--- Data shown ---
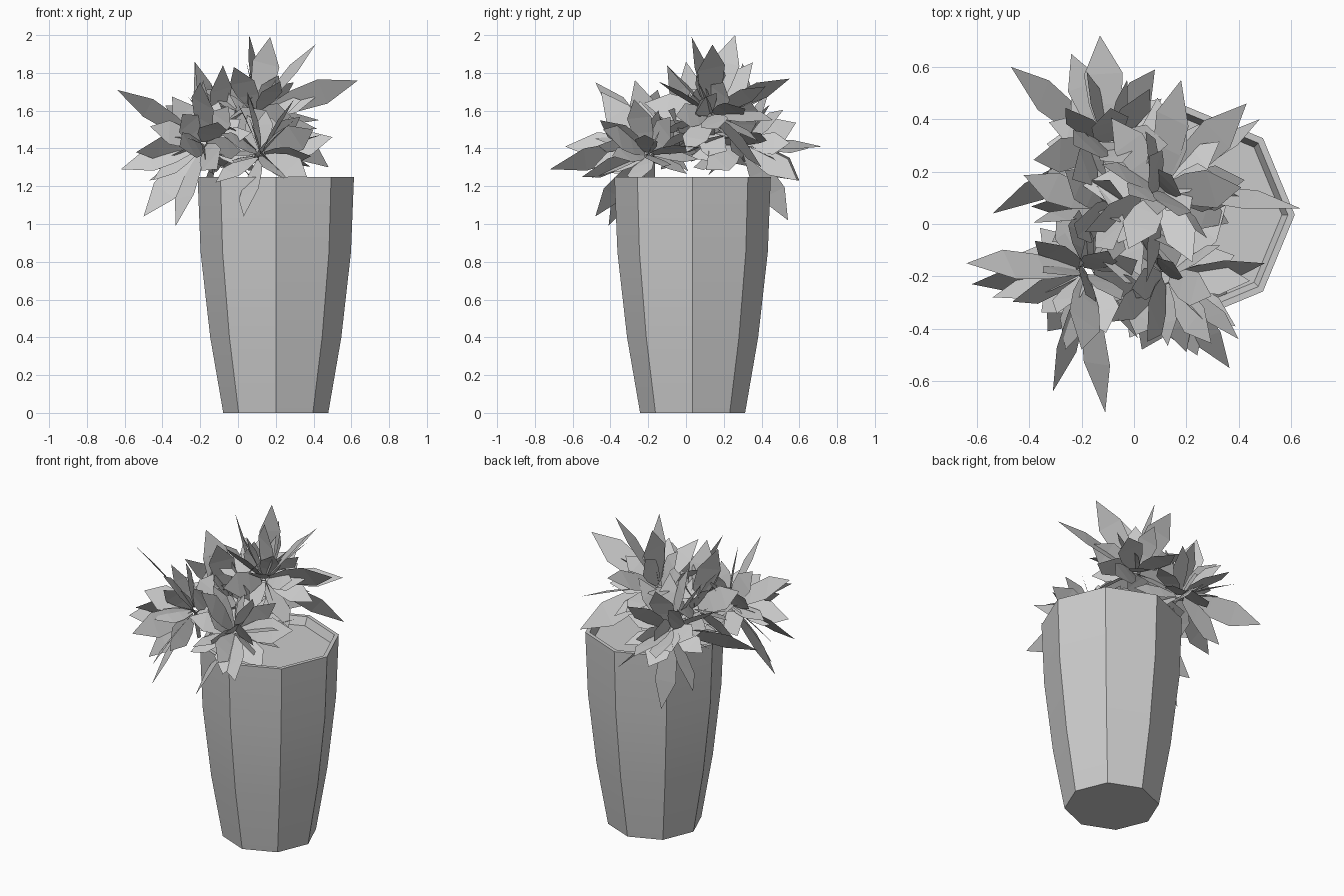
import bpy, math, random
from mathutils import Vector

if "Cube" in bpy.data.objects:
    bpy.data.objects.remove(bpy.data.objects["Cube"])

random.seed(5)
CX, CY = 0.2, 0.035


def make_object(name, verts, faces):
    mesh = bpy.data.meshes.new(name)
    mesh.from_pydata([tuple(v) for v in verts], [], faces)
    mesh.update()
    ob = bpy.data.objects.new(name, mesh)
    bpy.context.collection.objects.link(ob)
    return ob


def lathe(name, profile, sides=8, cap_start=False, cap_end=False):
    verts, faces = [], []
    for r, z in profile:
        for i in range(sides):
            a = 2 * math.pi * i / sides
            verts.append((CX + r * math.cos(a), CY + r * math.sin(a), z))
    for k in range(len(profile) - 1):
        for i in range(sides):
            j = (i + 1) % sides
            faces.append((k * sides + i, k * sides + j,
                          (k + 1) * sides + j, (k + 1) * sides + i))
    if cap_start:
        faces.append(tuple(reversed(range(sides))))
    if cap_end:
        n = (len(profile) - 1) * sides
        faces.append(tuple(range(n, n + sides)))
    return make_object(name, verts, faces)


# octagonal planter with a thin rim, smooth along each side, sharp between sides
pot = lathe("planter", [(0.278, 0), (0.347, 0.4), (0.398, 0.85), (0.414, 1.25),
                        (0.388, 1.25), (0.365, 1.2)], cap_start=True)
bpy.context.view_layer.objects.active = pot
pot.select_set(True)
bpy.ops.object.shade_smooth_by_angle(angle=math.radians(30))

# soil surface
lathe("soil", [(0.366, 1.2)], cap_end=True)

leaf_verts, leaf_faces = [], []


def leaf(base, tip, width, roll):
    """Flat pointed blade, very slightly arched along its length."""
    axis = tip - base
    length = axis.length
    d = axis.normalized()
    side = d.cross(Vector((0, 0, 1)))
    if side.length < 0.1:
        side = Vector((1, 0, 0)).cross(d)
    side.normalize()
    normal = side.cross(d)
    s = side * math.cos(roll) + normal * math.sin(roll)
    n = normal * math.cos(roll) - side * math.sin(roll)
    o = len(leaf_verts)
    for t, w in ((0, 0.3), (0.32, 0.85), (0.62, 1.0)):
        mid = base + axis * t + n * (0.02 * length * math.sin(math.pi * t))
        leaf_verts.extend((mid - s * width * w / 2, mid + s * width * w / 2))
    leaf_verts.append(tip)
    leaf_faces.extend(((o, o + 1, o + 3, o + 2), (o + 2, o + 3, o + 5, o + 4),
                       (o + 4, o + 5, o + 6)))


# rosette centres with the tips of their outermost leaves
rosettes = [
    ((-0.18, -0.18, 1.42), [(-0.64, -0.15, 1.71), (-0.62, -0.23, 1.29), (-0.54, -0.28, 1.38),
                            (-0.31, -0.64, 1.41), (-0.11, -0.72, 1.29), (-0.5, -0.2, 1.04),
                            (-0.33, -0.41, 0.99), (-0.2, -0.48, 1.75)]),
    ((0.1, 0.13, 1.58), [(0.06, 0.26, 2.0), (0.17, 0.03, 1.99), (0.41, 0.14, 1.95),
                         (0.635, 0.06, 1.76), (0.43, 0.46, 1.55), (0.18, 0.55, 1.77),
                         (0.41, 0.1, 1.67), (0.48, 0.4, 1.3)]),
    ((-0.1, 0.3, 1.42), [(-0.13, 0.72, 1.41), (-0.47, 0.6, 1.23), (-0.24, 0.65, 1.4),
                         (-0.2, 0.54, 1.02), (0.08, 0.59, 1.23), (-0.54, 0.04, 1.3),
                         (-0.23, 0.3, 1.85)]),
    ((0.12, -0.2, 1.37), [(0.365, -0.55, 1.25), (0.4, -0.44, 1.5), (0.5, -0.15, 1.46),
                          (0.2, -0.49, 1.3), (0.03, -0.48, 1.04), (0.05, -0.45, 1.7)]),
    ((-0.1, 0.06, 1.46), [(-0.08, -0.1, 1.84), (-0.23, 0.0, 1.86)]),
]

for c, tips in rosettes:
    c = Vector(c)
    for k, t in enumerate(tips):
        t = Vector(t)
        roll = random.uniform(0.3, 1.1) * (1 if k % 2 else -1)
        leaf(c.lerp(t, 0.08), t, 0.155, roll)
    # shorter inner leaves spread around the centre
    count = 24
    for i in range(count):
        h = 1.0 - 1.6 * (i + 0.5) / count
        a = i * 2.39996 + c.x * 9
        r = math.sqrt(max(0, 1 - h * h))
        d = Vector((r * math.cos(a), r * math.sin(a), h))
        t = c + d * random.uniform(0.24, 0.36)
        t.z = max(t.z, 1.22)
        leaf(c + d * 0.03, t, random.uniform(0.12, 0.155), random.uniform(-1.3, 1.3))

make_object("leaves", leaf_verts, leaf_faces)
---
- [What to work on]: The response should hold exactly the lines starting at the line with "random.seed(5)" and ending at the line with "for r, z in", and no other line of the material above.

- [Solution]:
random.seed(5)
CX, CY = 0.2, 0.035


def make_object(name, verts, faces):
    mesh = bpy.data.meshes.new(name)
    mesh.from_pydata([tuple(v) for v in verts], [], faces)
    mesh.update()
    ob = bpy.data.objects.new(name, mesh)
    bpy.context.collection.objects.link(ob)
    return ob


def lathe(name, profile, sides=8, cap_start=False, cap_end=False):
    verts, faces = [], []
    for r, z in profile:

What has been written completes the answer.